### [HOW TO COMPLETE THIS TASK]
Only the line with "# Handle: collar, shaft and rounded cap" and the lines after it, to the end of the data, should appear in the answer, each reproduced exactly.

### [GIVEN INFORMATION]

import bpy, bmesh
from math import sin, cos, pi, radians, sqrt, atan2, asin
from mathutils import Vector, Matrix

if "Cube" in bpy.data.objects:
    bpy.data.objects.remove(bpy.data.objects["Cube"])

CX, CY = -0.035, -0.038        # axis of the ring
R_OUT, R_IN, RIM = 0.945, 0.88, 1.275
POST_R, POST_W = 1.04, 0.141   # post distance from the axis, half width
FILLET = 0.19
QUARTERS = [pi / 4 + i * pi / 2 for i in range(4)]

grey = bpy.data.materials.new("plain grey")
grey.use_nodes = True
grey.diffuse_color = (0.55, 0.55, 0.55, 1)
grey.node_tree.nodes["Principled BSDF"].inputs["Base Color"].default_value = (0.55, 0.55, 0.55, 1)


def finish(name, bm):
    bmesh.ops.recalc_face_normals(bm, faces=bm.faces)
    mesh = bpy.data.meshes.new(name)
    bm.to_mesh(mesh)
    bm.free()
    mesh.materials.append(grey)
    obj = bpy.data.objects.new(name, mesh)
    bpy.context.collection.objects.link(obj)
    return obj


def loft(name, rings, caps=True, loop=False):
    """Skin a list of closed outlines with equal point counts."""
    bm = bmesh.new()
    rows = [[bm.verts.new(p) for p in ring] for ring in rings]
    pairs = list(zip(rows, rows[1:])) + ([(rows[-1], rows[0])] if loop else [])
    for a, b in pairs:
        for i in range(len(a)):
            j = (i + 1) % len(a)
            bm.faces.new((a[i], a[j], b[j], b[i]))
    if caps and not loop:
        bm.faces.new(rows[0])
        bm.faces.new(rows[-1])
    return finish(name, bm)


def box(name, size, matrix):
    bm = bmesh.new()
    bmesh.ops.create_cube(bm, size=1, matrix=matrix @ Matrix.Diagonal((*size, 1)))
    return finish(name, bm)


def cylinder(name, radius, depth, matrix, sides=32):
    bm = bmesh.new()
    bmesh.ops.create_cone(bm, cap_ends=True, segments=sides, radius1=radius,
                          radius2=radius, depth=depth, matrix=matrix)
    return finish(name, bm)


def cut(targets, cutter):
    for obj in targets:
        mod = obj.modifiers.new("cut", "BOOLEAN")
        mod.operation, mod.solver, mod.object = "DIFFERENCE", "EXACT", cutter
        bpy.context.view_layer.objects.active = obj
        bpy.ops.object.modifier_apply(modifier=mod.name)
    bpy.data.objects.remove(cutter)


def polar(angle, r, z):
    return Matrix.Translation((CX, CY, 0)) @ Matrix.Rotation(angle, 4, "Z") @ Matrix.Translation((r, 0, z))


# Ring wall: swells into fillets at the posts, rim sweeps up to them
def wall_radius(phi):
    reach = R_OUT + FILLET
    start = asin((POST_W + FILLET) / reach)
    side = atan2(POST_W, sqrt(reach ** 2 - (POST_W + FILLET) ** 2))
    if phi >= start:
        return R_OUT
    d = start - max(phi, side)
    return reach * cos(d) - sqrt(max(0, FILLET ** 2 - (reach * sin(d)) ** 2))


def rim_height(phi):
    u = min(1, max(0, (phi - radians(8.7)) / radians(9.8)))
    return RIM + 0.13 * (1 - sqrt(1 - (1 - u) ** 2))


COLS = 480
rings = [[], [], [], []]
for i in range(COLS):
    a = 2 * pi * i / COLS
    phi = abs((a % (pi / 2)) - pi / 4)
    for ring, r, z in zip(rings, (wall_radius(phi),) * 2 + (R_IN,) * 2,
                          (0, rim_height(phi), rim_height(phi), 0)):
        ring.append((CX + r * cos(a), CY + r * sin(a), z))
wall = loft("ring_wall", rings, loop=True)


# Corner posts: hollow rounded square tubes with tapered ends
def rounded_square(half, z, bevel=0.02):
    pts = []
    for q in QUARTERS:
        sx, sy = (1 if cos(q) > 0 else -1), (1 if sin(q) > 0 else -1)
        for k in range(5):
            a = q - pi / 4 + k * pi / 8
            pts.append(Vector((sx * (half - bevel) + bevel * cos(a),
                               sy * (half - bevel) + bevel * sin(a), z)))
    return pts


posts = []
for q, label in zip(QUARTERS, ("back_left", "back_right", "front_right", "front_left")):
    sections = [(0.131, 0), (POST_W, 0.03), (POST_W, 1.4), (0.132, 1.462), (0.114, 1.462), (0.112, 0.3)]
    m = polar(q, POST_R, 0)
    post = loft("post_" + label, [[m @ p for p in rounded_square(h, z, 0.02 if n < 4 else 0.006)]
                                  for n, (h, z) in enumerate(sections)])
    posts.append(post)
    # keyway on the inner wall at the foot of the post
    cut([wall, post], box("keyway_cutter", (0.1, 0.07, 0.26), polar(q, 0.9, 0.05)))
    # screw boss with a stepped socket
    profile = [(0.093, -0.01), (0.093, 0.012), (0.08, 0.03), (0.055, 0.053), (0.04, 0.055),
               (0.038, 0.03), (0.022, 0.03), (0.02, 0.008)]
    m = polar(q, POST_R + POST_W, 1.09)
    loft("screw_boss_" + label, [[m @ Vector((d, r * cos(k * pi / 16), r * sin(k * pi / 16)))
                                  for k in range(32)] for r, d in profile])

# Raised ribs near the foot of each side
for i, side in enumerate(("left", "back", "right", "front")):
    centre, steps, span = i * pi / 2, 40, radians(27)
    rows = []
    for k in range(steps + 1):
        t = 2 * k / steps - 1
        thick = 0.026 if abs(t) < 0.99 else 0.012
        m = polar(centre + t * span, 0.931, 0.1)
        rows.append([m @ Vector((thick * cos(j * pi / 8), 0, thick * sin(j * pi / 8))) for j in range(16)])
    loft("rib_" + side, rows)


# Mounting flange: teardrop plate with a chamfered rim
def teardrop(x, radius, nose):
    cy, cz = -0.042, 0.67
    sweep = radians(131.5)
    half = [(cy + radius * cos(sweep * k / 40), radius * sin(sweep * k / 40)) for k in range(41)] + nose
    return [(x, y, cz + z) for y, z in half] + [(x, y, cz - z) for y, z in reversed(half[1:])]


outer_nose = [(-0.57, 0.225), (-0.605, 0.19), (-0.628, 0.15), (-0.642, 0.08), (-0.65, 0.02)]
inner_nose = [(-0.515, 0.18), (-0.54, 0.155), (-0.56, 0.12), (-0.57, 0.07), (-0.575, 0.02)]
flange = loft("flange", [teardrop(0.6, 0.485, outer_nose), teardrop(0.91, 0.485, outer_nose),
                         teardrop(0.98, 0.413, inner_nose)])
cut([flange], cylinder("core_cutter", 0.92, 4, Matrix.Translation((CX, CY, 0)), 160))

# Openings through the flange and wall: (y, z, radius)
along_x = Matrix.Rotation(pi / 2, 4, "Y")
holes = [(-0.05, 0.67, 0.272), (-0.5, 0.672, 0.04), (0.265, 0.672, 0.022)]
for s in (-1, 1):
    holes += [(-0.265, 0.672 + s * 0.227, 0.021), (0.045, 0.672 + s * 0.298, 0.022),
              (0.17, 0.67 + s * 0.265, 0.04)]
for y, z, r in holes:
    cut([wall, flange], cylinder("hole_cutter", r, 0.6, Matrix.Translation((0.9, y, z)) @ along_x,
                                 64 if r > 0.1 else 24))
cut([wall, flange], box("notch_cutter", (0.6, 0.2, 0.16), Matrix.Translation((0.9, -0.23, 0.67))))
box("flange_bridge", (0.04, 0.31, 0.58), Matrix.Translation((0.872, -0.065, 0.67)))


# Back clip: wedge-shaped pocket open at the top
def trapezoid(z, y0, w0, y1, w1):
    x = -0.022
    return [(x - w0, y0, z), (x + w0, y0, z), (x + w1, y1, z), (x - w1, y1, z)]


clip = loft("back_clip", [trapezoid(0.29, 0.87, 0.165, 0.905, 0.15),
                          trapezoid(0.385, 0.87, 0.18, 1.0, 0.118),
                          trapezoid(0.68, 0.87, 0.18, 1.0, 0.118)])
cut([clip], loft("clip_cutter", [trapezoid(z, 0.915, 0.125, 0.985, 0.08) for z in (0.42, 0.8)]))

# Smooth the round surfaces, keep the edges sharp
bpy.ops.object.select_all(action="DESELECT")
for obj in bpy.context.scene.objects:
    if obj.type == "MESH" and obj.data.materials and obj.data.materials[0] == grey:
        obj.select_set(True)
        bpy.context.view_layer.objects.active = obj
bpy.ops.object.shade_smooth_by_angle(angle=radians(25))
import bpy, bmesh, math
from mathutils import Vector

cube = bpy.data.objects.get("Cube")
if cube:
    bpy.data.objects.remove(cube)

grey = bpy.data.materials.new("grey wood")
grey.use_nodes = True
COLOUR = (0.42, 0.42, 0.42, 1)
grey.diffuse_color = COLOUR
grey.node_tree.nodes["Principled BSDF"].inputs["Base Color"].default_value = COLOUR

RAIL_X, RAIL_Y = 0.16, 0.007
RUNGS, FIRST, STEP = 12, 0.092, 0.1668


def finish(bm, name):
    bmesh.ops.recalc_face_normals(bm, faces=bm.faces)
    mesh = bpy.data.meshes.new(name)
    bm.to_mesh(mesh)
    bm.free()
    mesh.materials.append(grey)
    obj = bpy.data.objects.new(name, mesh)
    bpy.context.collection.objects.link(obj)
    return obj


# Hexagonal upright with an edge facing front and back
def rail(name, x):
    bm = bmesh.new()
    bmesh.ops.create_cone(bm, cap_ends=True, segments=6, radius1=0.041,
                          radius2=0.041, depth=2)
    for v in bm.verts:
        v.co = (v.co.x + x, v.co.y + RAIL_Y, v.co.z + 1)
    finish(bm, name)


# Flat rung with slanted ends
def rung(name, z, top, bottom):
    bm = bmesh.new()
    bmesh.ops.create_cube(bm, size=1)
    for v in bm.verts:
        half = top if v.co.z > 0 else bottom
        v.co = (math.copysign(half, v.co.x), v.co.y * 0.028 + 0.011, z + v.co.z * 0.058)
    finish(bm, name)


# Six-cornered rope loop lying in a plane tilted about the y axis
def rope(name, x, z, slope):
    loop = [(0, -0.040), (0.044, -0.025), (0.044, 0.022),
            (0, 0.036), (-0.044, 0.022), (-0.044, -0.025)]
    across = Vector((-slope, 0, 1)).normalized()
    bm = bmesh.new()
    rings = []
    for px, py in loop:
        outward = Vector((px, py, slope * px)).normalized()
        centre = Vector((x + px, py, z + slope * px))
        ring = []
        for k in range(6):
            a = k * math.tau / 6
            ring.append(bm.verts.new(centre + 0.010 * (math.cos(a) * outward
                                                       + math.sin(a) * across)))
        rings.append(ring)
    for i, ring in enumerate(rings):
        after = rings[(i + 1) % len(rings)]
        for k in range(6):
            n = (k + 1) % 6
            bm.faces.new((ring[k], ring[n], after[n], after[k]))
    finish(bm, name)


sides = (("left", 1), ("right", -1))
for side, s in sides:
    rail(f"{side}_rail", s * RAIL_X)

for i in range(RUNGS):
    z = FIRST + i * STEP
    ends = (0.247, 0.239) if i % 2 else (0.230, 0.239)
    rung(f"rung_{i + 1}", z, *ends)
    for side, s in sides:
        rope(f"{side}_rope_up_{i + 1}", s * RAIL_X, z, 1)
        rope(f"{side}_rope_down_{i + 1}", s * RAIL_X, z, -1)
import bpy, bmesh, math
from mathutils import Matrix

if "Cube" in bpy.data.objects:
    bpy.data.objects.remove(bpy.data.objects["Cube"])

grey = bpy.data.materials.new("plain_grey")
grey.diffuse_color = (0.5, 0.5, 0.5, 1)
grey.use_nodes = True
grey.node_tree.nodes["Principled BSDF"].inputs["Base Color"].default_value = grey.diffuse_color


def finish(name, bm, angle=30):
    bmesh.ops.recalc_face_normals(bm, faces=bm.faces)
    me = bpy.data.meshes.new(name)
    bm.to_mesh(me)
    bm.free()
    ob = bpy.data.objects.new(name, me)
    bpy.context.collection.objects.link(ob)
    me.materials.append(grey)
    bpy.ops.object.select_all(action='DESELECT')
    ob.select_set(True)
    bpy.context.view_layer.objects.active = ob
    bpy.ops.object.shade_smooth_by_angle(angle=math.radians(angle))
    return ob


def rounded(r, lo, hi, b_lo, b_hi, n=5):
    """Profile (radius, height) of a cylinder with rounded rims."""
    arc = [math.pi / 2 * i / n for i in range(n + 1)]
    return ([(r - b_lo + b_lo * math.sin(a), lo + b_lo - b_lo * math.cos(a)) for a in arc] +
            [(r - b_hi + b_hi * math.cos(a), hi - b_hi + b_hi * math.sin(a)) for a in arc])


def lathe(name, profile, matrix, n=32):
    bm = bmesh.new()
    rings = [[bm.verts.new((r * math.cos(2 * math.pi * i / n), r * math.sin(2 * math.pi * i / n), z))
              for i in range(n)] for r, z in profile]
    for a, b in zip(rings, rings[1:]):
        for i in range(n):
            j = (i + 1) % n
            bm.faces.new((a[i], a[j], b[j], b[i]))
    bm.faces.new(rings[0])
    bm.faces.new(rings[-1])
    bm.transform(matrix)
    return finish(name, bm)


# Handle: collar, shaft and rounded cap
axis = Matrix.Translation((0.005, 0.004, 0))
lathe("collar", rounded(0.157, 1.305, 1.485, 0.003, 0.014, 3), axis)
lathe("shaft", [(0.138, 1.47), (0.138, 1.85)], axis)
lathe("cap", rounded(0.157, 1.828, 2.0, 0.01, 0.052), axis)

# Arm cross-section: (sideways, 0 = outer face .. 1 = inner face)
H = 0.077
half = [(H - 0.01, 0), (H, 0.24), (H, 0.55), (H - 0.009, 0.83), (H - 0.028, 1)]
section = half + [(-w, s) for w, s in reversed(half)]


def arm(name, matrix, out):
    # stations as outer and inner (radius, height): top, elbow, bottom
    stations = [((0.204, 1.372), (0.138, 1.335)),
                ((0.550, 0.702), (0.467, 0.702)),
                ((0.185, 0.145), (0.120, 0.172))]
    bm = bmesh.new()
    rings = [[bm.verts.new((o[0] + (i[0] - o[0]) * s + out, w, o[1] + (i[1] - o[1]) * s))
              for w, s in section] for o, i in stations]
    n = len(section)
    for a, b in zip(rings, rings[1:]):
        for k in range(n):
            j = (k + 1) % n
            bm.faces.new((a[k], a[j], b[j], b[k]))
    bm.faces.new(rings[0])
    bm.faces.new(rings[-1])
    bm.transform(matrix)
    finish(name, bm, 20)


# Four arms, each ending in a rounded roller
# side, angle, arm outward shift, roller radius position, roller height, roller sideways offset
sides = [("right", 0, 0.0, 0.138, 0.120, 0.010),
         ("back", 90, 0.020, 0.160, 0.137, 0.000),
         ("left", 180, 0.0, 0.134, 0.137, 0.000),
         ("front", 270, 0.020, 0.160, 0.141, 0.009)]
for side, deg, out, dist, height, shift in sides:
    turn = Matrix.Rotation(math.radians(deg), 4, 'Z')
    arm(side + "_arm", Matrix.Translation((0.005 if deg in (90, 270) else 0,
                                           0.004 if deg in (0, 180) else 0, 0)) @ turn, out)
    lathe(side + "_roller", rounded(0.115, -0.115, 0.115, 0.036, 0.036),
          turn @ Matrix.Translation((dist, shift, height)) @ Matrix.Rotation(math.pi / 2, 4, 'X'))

### [SOLUTION]
# Handle: collar, shaft and rounded cap
axis = Matrix.Translation((0.005, 0.004, 0))
lathe("collar", rounded(0.157, 1.305, 1.485, 0.003, 0.014, 3), axis)
lathe("shaft", [(0.138, 1.47), (0.138, 1.85)], axis)
lathe("cap", rounded(0.157, 1.828, 2.0, 0.01, 0.052), axis)

# Arm cross-section: (sideways, 0 = outer face .. 1 = inner face)
H = 0.077
half = [(H - 0.01, 0), (H, 0.24), (H, 0.55), (H - 0.009, 0.83), (H - 0.028, 1)]
section = half + [(-w, s) for w, s in reversed(half)]


def arm(name, matrix, out):
    # stations as outer and inner (radius, height): top, elbow, bottom
    stations = [((0.204, 1.372), (0.138, 1.335)),
                ((0.550, 0.702), (0.467, 0.702)),
                ((0.185, 0.145), (0.120, 0.172))]
    bm = bmesh.new()
    rings = [[bm.verts.new((o[0] + (i[0] - o[0]) * s + out, w, o[1] + (i[1] - o[1]) * s))
              for w, s in section] for o, i in stations]
    n = len(section)
    for a, b in zip(rings, rings[1:]):
        for k in range(n):
            j = (k + 1) % n
            bm.faces.new((a[k], a[j], b[j], b[k]))
    bm.faces.new(rings[0])
    bm.faces.new(rings[-1])
    bm.transform(matrix)
    finish(name, bm, 20)


# Four arms, each ending in a rounded roller
# side, angle, arm outward shift, roller radius position, roller height, roller sideways offset
sides = [("right", 0, 0.0, 0.138, 0.120, 0.010),
         ("back", 90, 0.020, 0.160, 0.137, 0.000),
         ("left", 180, 0.0, 0.134, 0.137, 0.000),
         ("front", 270, 0.020, 0.160, 0.141, 0.009)]
for side, deg, out, dist, height, shift in sides:
    turn = Matrix.Rotation(math.radians(deg), 4, 'Z')
    arm(side + "_arm", Matrix.Translation((0.005 if deg in (90, 270) else 0,
                                           0.004 if deg in (0, 180) else 0, 0)) @ turn, out)
    lathe(side + "_roller", rounded(0.115, -0.115, 0.115, 0.036, 0.036),
          turn @ Matrix.Translation((dist, shift, height)) @ Matrix.Rotation(math.pi / 2, 4, 'X'))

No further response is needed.